Johnson & Johnson drops OSE’s rheumatoid arthritis drug

OSE is looking into worldwide partnering opportunities for FR104. (Raysonho/CC0)

Johnson & Johnson has dumped OSE Immunotherapeutics’ autoimmune candidate FR104. J&J picked up the rights to the CD28 antagonist for €10 million ($11 million) upfront in 2016, but clinical progress stalled following the deal. 

The potential for FR104 to improve outcomes in autoimmune disorders such as rheumatoid arthritis caught J&J’s attention in 2013. Back then, J&J secured an exclusive option the drug, which is designed to control T effector functions and thereby stop the immune system from damaging tissues. Three years later, with phase 1 data supporting FR104’s safety and pharmacokinetics, J&J took up its option. 

At the time, OSE planned to work with J&J to decide whether rheumatoid arthritis, psoriasis or another indication represented the best path through the clinic. Rheumatoid arthritis emerged as the chosen indication but the anticipated phase 2 trial never materialized.


How ICON, Lotus, and Bioforum are Improving Study Efficiency with a Modern EDC

CROs are often at the forefront of adopting new technologies to make clinical trials more efficient. Hear how ICON, Lotus Clinical Research, and Bioforum are speeding database builds and automating reporting tasks for data management.

Now, J&J has decided to hand back the rights to FR104. At the end of the year, OSE will regain the IP, data, filings and materials related to the drug. The news sent shares in OSE, which has a market cap of little more than €50 million, down by as much as 12% shortly after the market opened. OSE sought to put a positive spin on the news, though.

“FR104 is a valuable asset, phase 2-ready for autoimmune diseases. FR104 has already demonstrated a strong clinical and biological safety profile as well as shown initial signals of clinical efficacy,” OSE CEO Alexis Peyroles said in a statement. “OSE is currently evaluating the best options for continuing a sustainable development of FR104 including worldwide partnering opportunities.”

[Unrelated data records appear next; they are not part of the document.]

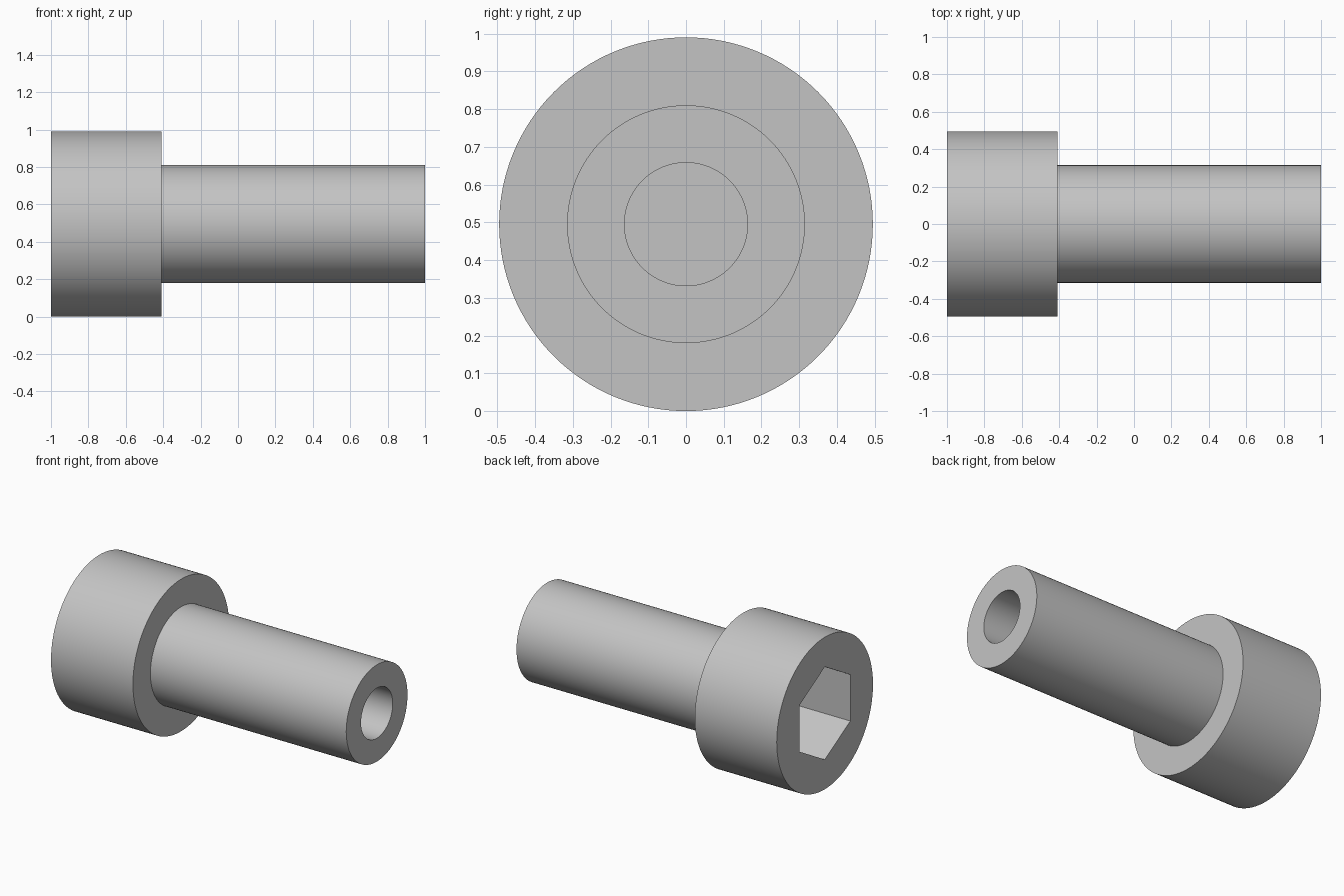
import bpy
import bmesh
import math
from mathutils import Matrix

if "Cube" in bpy.data.objects:
    bpy.data.objects.remove(bpy.data.objects["Cube"], do_unlink=True)

HEAD_R, SHANK_R, BORE_R, HEX_R = 0.495, 0.315, 0.163, 0.302
X_BACK, X_SHOULDER, X_TIP = -1.0, -0.41, 1.0
SOCKET_DEPTH, BORE_DEPTH = 0.4, 0.8
SIDES = 128

steel = bpy.data.materials.new("grey steel")
steel.use_nodes = True
colour = (0.55, 0.55, 0.55, 1)
steel.diffuse_color = colour
steel.node_tree.nodes["Principled BSDF"].inputs["Base Color"].default_value = colour


def make_object(name, bm):
    bmesh.ops.recalc_face_normals(bm, faces=bm.faces)
    mesh = bpy.data.meshes.new(name)
    bm.to_mesh(mesh)
    bm.free()
    mesh.materials.append(steel)
    obj = bpy.data.objects.new(name, mesh)
    bpy.context.collection.objects.link(obj)
    obj.location.z = HEAD_R
    return obj


# Bolt body: head, shank and blind bore turned from one profile about x
profile = [(X_BACK, 0), (X_BACK, HEAD_R), (X_SHOULDER, HEAD_R),
           (X_SHOULDER, SHANK_R), (X_TIP, SHANK_R), (X_TIP, BORE_R),
           (X_TIP - BORE_DEPTH, BORE_R), (X_TIP - BORE_DEPTH, 0)]
bm = bmesh.new()
points = [bm.verts.new((x, 0, r)) for x, r in profile]
edges = [bm.edges.new(pair) for pair in zip(points, points[1:])]
bmesh.ops.spin(bm, geom=points + edges, cent=(0, 0, 0), axis=(1, 0, 0),
               angle=math.tau, steps=SIDES, use_duplicate=False)
bmesh.ops.remove_doubles(bm, verts=bm.verts, dist=0.0001)
bolt = make_object("socket_head_bolt", bm)

# Hexagonal socket cutter, with corners at top and bottom
bm = bmesh.new()
bmesh.ops.create_cone(bm, cap_ends=True, segments=6, radius1=HEX_R,
                      radius2=HEX_R, depth=2 * SOCKET_DEPTH)
corner = max(bm.verts, key=lambda v: v.co.x).co
turn = Matrix.Rotation(-math.atan2(corner.y, corner.x), 4, "Z")
bmesh.ops.transform(bm, matrix=Matrix.Rotation(math.pi / 2, 4, "Y") @ turn,
                    verts=bm.verts)
bmesh.ops.translate(bm, vec=(X_BACK, 0, 0), verts=bm.verts)
cutter = make_object("hex_socket_cutter", bm)
cutter.hide_render = True

# Cut the socket, then drop the cutter
cut = bolt.modifiers.new("hex_socket", "BOOLEAN")
cut.operation = "DIFFERENCE"
cut.solver = "EXACT"
cut.object = cutter
bpy.ops.object.select_all(action="DESELECT")
bolt.select_set(True)
bpy.context.view_layer.objects.active = bolt
bpy.ops.object.modifier_apply(modifier=cut.name)
bpy.data.objects.remove(cutter, do_unlink=True)
bpy.ops.object.shade_smooth_by_angle(angle=math.radians(30))
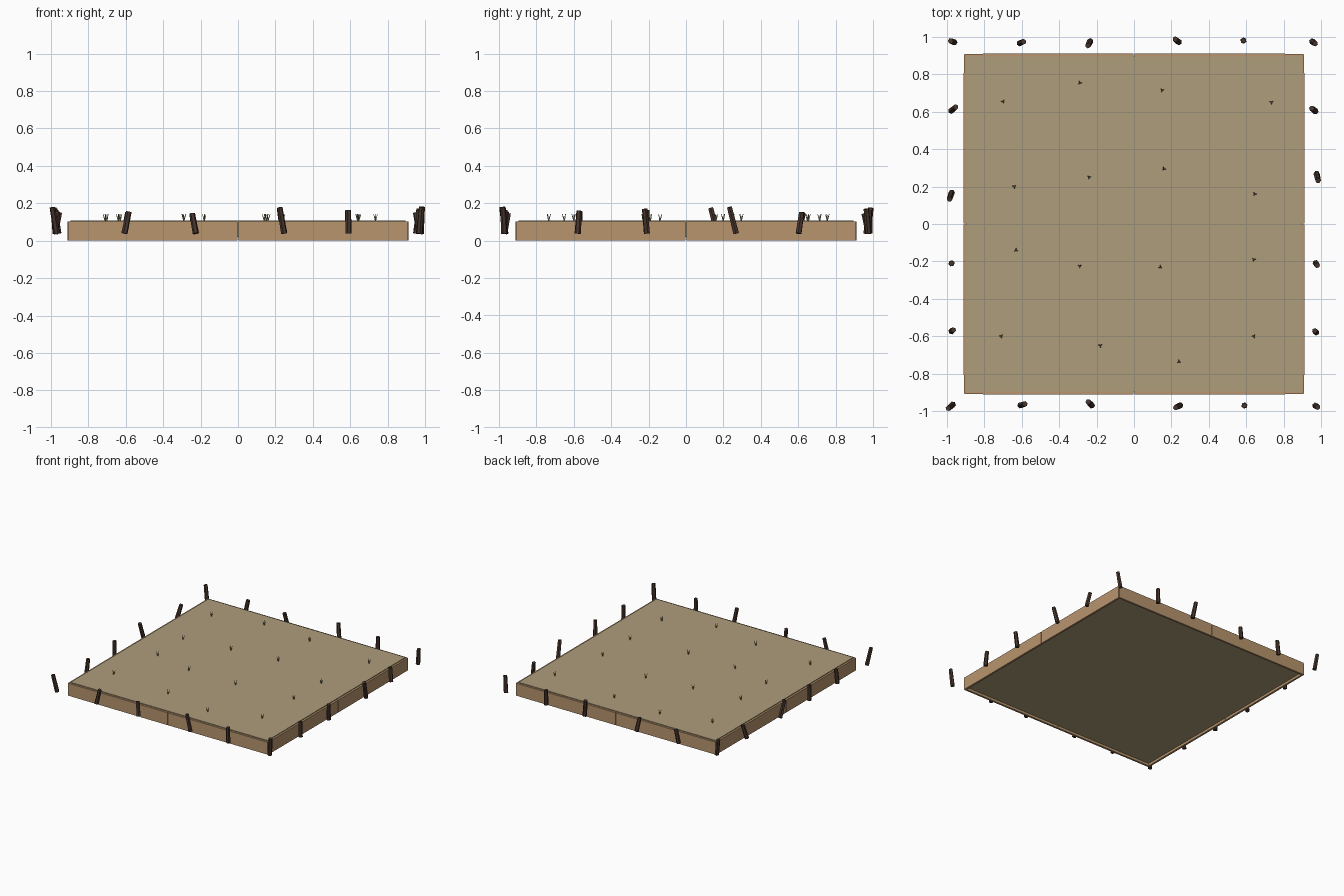
import bpy, bmesh, random
from math import pi, cos, sin
from mathutils import Vector, Matrix

random.seed(4)


def material(name, rgb):
    m = bpy.data.materials.new(name)
    m.diffuse_color = (*rgb, 1)
    return m


WOOD = material("plank_wood", (0.48, 0.30, 0.155))
SOIL = material("dry_soil", (0.42, 0.34, 0.20))
BARK = material("dark_wood", (0.065, 0.036, 0.026))
STRAW = material("dry_sprout", (0.33, 0.26, 0.13))


def finish(name, bm, mat):
    me = bpy.data.meshes.new(name)
    bm.to_mesh(me)
    bm.free()
    me.materials.append(mat)
    ob = bpy.data.objects.new(name, me)
    bpy.context.collection.objects.link(ob)
    return ob


def box(name, center, size, mat, turn=0):
    bm = bmesh.new()
    bmesh.ops.create_cube(bm, size=1, matrix=Matrix.Translation(center)
                          @ Matrix.Rotation(turn, 4, 'Z') @ Matrix.Diagonal((*size, 1)))
    return finish(name, bm, mat)


def rod(bm, a, b, r1, r2, sides, spin=0):
    a, b = Vector(a), Vector(b)
    rot = (b - a).to_track_quat('Z', 'Y').to_matrix().to_4x4()
    bmesh.ops.create_cone(bm, cap_ends=True, segments=sides, radius1=r1, radius2=r2,
                          depth=(b - a).length,
                          matrix=Matrix.Translation((a + b) / 2) @ rot @ Matrix.Rotation(spin, 4, 'Z'))


# Soil bed, slightly proud of the frame and recessed underneath
box("soil", (0, 0, 0.064), (1.79, 1.79, 0.088), SOIL)

# Frame: two planks per side, each very slightly askew
for k in range(4):
    rot = Matrix.Rotation(k * pi / 2, 3, 'Z')
    for s in (-1, 1):
        c = rot @ Vector((s * 0.4535, -0.9025, 0.051))
        box(f"frame_plank_{k}_{s}", c, (0.903, 0.016, 0.102), WOOD,
            k * pi / 2 + s * 0.002)

# Fence posts: x, y, top height, lean in x, lean in y
posts = [
    (-0.97, 0.975, 0.17, -0.010, 0.004), (-0.60, 0.97, 0.15, 0.010, 0.004),
    (-0.24, 0.965, 0.145, -0.006, -0.012), (0.23, 0.98, 0.175, -0.010, 0.008),
    (0.585, 0.98, 0.16, 0, 0), (0.96, 0.97, 0.17, 0.008, -0.006),
    (-0.965, 0.615, 0.15, 0.012, 0.010), (-0.98, 0.15, 0.175, -0.006, -0.018),
    (-0.975, -0.21, 0.165, 0, 0), (-0.97, -0.57, 0.155, 0.005, 0.003),
    (0.96, 0.61, 0.15, -0.010, 0.008), (0.98, 0.25, 0.18, 0.004, -0.018),
    (0.975, -0.215, 0.17, 0.004, -0.006), (0.97, -0.575, 0.16, -0.004, 0.004),
    (-0.98, -0.975, 0.178, -0.012, -0.010), (-0.595, -0.965, 0.155, 0.012, 0.004),
    (-0.235, -0.96, 0.145, -0.010, 0.010), (0.235, -0.975, 0.178, -0.012, -0.006),
    (0.59, -0.97, 0.165, 0, 0), (0.975, -0.975, 0.18, 0.006, -0.004),
]
for i, (x, y, h, dx, dy) in enumerate(posts):
    bm = bmesh.new()
    rod(bm, (x - dx, y - dy, 0.038), (x + dx, y + dy, h), 0.017, 0.015, 6, random.random())
    finish(f"post_{i}", bm, BARK)

# Tiny sprouts in a loose four by four grid
sprouts = [
    (-0.70, 0.655), (-0.29, 0.755), (0.15, 0.715), (0.735, 0.65),
    (-0.64, 0.20), (-0.24, 0.25), (0.16, 0.295), (0.645, 0.16),
    (-0.63, -0.14), (-0.29, -0.225), (0.14, -0.23), (0.64, -0.19),
    (-0.71, -0.60), (-0.18, -0.65), (0.24, -0.735), (0.64, -0.60),
]
for i, (x, y) in enumerate(sprouts):
    bm = bmesh.new()
    turn = random.uniform(0, pi)
    for j in range(3):
        a = turn + j * 2 * pi / 3
        rod(bm, (x, y, 0.107), (x + 0.012 * cos(a), y + 0.012 * sin(a), 0.143),
            0.0035, 0.0012, 4)
    finish(f"sprout_{i}", bm, STRAW)
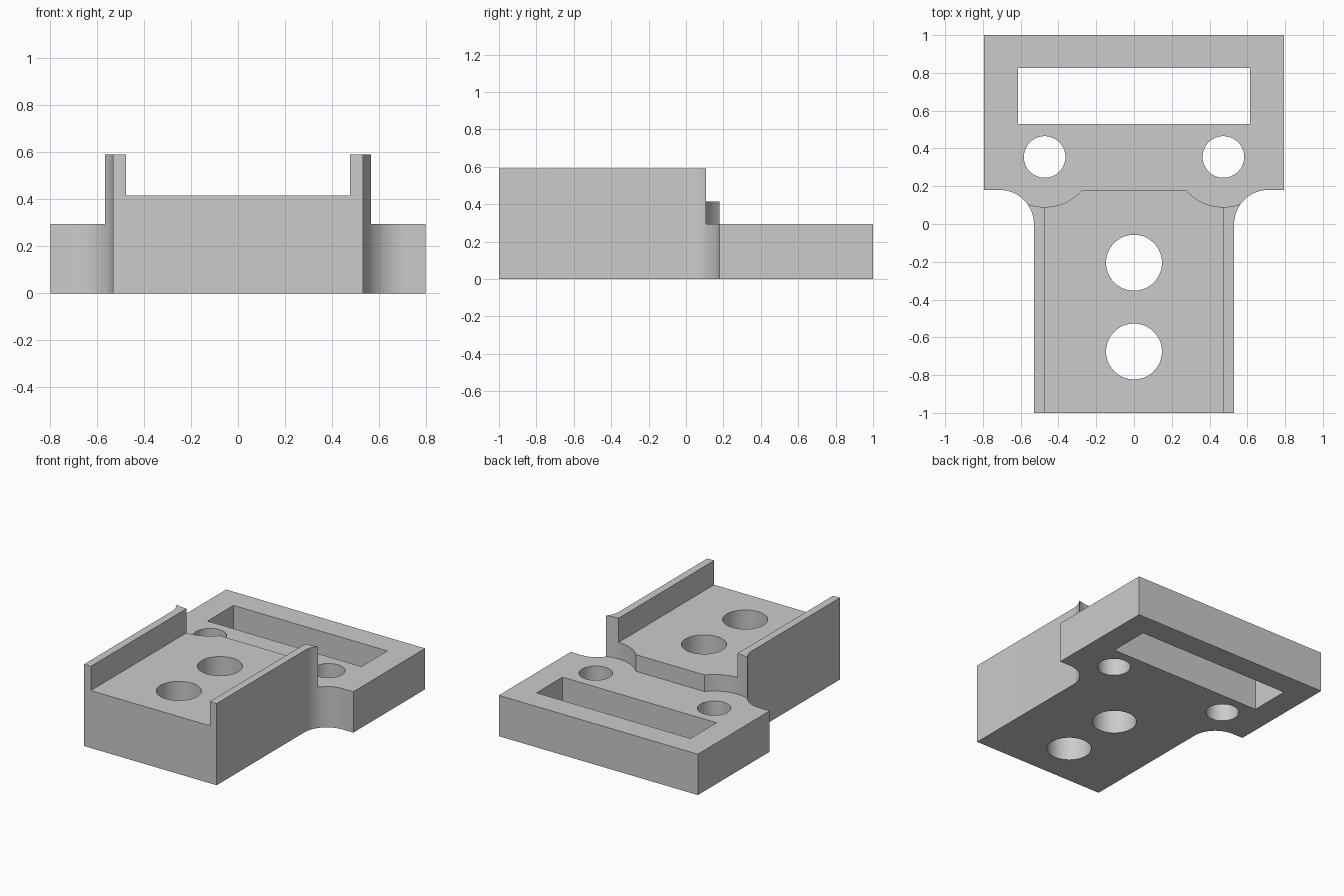
import bpy, bmesh, math

if "Cube" in bpy.data.objects:
    bpy.data.objects.remove(bpy.data.objects["Cube"])

gray = bpy.data.materials.new("light gray")
gray.diffuse_color = (0.6, 0.6, 0.6, 1)
gray.use_nodes = True
gray.node_tree.nodes["Principled BSDF"].inputs["Base Color"].default_value = gray.diffuse_color

PLATE_TOP, FLOOR, TOP = 0.295, 0.415, 0.59


def prism(name, pts, z0, z1):
    """Extrude a counter-clockwise outline from z0 to z1."""
    bm = bmesh.new()
    face = bm.faces.new([bm.verts.new((x, y, z0)) for x, y in pts])
    ext = bmesh.ops.extrude_face_region(bm, geom=[face])["geom"]
    for v in ext:
        if isinstance(v, bmesh.types.BMVert):
            v.co.z = z1
    bmesh.ops.recalc_face_normals(bm, faces=bm.faces)
    mesh = bpy.data.meshes.new(name)
    bm.to_mesh(mesh)
    bm.free()
    ob = bpy.data.objects.new(name, mesh)
    bpy.context.collection.objects.link(ob)
    return ob


def box(x0, x1, y0, y1):
    return [(x0, y0), (x1, y0), (x1, y1), (x0, y1)]


def circle(cx, cy, r, n=64):
    return [(cx + r * math.cos(2 * math.pi * i / n),
             cy + r * math.sin(2 * math.pi * i / n)) for i in range(n)]


def cut(pts, z0, z1=1.0):
    """Subtract a prism from the bracket and remove the cutter."""
    cutter = prism("cutter", pts, z0, z1)
    mod = bracket.modifiers.new("cut", 'BOOLEAN')
    mod.operation, mod.solver, mod.object = 'DIFFERENCE', 'EXACT', cutter
    bpy.ops.object.modifier_apply(modifier=mod.name)
    bpy.data.objects.remove(cutter)


# T-shaped body with concave fillets between stem and flange
fillet = [(0.71 - 0.18 * math.cos(a), 0.18 * math.sin(a))
          for a in (math.pi / 2 * i / 20 for i in range(21))]
right = [(0.53, -1)] + fillet + [(0.795, 0.18), (0.795, 1)]
bracket = prism("bracket", right + [(-x, y) for x, y in reversed(right)], 0, TOP)
bracket.data.materials.append(gray)
bpy.context.view_layer.objects.active = bracket
bracket.select_set(True)

# lowered flange, with round clearances around the screw holes
cut(box(-0.62, 0.62, 0.18, 1.1), PLATE_TOP)
for s in (-1, 1):
    cut(box(*sorted((s * 0.59, s * 0.9)), 0.05, 1.1), PLATE_TOP)
    cut(circle(s * 0.473, 0.355, 0.265, 96), PLATE_TOP)

# channel between the two side walls
cut(box(-0.475, 0.475, -1.1, 0.3), FLOOR)

# slot, screw holes and large stem holes
cut(box(-0.615, 0.615, 0.53, 0.827), -0.1)
for x, y, r in ((-0.473, 0.355, 0.11), (0.473, 0.355, 0.11),
                (0, -0.205, 0.148), (0, -0.675, 0.148)):
    cut(circle(x, y, r), -0.1)

bpy.ops.object.shade_smooth_by_angle(angle=math.radians(30))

OSE will need some form of support to get FR104 moving through the clinic again. The biotech had less than €19 million in available cash at the end of June and is currently enrolling non-small cell lung cancer patients in a phase 3 trial of its lead candidate Tedopi.

Suggested Articles

Akoya Biosciences raised $50 million to help boost its commercialization in research, drug development and clinical testing markets.

Eli Lilly is combining the oncology team at Lilly Research Laboratories with Loxo Oncology and putting a trio of Loxo execs at the helm.

The failure of SAGE-217 to beat placebo wiped more than 50% off Sage’s share price as investors digested the implications of the data.